What to feed kittens
In the first few weeks of their life, your kitten will exclusively feed on milk from its mother. But after that, it’s important to introduce your kitten to nutritionally appropriate food that will support its growth in that crucial first year.
What does my kitten need from its first food?
Your kitten will be growing rapidly in the first few months, and although growth slows after this time, they will still need the right nutrition to support the development of healthy organs, muscles and skeleton.
A precisely formulated food makes sure your kitten has the exact nutrients it needs in the right amounts to provide the protein, vitamins, minerals and other elements that are essential to supporting healthy development.
As well as satisfying your kitten’s unique nutritional requirements, their first food should be suitable for their young digestive system and teeth. For cats, smell and texture of food is a bigger deciding factor than taste, but as kittens retain their milk teeth until four months old, it’s important to select one with an appropriately sized kibble so it’s easy to chew. It is beneficial to introduce your kitten to wet food as it can have health benefits and may be difficult to introduce later in life.

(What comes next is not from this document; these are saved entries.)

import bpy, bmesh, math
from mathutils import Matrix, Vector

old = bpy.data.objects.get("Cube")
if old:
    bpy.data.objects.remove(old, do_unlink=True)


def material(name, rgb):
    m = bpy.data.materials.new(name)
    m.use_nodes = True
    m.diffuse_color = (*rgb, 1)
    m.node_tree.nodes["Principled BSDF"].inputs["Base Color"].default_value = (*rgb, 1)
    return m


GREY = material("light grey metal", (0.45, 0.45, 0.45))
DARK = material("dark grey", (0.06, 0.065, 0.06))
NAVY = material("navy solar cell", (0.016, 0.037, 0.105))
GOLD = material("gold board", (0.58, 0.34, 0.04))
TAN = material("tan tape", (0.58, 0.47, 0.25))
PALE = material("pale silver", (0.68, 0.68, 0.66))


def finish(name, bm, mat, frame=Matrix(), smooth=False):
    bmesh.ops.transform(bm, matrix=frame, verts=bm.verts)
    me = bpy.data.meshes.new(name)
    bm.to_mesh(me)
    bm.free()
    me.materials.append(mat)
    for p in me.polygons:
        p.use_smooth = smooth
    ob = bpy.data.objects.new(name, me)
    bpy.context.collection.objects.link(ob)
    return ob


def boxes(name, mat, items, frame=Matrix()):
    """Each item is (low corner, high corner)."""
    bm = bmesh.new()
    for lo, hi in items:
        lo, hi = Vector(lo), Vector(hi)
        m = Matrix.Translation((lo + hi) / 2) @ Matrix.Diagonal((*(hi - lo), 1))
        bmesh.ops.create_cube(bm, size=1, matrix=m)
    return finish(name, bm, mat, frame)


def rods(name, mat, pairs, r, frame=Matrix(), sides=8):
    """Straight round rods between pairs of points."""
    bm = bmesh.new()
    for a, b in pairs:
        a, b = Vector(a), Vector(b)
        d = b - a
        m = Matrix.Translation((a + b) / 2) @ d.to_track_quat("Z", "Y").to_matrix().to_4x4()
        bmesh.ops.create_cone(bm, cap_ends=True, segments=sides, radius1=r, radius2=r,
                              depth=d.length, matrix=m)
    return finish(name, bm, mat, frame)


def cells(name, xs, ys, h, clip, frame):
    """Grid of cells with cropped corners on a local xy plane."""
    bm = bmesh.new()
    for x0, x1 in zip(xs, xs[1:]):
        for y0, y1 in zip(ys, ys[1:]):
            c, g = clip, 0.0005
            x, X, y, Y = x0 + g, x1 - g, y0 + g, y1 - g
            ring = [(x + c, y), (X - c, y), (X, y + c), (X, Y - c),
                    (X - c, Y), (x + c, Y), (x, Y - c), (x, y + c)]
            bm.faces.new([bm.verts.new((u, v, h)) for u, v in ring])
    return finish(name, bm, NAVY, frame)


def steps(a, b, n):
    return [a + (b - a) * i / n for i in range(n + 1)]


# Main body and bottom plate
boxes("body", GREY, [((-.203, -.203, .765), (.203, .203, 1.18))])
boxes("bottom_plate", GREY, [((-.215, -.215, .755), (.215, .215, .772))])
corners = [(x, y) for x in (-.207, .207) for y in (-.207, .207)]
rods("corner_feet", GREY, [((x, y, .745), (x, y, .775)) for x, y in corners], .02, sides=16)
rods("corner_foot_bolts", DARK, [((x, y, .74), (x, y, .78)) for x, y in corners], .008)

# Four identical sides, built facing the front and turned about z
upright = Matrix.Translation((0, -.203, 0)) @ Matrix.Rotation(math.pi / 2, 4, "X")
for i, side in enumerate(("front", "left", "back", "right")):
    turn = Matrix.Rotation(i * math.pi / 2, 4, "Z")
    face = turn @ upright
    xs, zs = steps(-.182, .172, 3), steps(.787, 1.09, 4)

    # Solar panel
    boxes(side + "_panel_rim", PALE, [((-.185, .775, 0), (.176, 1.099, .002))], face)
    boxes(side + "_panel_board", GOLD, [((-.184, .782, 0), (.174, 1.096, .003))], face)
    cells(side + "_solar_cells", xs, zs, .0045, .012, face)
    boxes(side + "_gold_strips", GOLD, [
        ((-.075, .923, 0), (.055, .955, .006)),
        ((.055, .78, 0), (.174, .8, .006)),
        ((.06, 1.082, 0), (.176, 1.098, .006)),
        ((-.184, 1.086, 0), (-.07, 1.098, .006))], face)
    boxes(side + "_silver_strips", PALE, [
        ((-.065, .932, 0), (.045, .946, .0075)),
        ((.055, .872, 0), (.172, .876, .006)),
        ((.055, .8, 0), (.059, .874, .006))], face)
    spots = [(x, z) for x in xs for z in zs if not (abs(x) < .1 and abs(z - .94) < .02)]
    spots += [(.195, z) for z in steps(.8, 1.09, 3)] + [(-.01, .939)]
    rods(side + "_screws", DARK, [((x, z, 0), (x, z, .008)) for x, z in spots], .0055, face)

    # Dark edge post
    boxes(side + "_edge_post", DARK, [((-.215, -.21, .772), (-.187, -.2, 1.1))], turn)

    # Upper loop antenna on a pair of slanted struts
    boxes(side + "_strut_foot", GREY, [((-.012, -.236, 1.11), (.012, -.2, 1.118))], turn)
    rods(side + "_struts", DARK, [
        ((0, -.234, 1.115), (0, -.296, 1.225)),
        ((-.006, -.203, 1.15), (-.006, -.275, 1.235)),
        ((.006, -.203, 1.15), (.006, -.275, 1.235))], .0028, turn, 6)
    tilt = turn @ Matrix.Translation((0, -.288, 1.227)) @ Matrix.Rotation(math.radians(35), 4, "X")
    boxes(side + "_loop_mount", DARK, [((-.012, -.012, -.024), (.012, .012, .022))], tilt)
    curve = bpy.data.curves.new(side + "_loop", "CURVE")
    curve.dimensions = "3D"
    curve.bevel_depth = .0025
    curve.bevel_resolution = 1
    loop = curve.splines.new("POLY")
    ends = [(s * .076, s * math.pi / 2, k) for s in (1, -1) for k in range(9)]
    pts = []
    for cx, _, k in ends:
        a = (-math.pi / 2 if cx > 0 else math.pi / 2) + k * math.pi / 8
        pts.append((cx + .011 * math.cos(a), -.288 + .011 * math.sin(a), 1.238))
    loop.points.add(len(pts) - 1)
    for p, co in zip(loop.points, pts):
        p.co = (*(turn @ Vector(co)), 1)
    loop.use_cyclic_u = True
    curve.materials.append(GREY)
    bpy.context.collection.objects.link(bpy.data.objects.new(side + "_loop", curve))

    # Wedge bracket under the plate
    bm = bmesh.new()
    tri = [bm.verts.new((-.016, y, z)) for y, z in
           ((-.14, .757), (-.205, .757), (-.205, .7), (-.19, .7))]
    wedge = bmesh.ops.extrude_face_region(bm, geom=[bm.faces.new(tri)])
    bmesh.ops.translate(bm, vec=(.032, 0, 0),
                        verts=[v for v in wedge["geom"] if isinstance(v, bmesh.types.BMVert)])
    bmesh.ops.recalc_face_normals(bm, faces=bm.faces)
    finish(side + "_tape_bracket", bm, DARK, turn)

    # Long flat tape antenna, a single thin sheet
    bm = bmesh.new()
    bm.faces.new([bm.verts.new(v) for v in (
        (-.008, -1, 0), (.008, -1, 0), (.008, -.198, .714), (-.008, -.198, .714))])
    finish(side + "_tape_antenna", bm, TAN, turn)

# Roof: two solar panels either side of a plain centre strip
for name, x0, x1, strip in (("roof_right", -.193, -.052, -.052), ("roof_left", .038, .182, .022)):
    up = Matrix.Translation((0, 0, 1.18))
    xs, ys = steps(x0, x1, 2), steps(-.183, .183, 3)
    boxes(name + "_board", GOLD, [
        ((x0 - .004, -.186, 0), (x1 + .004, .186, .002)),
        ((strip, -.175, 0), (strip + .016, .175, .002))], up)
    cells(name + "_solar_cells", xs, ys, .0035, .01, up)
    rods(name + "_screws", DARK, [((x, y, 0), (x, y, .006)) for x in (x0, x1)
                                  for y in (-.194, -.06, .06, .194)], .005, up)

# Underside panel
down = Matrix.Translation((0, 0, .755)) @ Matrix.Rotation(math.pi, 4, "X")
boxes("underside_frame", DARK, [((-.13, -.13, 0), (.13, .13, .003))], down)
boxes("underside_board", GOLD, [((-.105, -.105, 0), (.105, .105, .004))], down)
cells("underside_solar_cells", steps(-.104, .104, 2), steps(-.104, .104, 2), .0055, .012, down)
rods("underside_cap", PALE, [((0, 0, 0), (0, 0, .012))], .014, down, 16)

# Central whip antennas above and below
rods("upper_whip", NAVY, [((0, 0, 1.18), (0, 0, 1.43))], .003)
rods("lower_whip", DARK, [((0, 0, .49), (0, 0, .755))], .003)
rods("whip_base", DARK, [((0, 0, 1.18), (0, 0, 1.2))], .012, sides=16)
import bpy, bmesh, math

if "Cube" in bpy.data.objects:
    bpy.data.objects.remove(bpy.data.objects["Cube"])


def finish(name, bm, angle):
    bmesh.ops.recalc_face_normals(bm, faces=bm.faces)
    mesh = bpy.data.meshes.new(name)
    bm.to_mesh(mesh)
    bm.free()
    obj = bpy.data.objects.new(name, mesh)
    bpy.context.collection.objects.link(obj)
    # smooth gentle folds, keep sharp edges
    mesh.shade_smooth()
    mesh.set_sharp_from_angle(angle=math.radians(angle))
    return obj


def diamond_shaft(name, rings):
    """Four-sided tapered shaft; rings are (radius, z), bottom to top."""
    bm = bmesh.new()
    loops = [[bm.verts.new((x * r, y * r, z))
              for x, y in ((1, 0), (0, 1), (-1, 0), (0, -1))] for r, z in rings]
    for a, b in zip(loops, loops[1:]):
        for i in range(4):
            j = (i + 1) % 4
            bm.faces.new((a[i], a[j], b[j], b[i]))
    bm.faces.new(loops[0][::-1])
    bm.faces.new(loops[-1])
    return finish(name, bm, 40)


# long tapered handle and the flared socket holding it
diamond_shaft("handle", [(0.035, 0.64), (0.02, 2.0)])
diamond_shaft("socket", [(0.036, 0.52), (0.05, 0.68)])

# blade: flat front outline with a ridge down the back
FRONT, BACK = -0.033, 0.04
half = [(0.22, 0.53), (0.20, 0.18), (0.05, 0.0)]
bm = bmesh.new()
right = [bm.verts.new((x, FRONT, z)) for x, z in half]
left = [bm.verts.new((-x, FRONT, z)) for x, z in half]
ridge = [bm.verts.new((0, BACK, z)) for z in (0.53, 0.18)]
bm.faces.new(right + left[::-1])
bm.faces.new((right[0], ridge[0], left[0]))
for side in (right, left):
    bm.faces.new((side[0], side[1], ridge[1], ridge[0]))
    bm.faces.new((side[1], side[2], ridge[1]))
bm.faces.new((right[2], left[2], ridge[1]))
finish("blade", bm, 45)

From birth to four months, your kitten goes through an intense growth spurt that helps to build a strong skeleton and muscle mass. For this, they need protein and other key nutrients from their diet, such as antioxidants for immune system support.
Between four and 12 months, their growth slows but your kitten will still have a high energy requirement as they begin to explore their surroundings, while their body continues to grow and they develop muscle mass. However, their digestive system is still maturing, so choose an energy-dense, highly digestible food that gives them everything they need.
Should I give my kitten raw food?
Although there are perceived benefits to feeding your kitten a "raw food" diet—that is, one that consists of uncooked meat mixed with other ingredients at home—it is important to understand the risks this may pose to your kitten's health.
First, homemade food without specific, professional nutritional calculations does not guarantee the adequate balance of nutrients essential for growth. The majority of homemade preparations tend to be deficient in at least one of several key nutrients. Furthermore, raw food can be contaminated by bacteria that can cause food poisoning.
When should I change my kitten’s food?
After four weeks, your kitten will begin to show an interest in solid food—normally its mother’s! From this point, you can rehydrate dry kibble in water or kitten milk to a softer consistency, and allow the kitten to smell, nudge and eat this.
If your kitten was a little older when they arrived at home, it’s best to stick to the food the original breeder or owner gave your kitten to prevent digestive upsets and unnecessary stress. When they’re settled, you can transition to a different food by mixing progressively larger amounts of the new food in with the old one over a period of seven days.
If you’re unsure about the best dietary option for your kitten, consult your veterinarian who will be able to advise you further.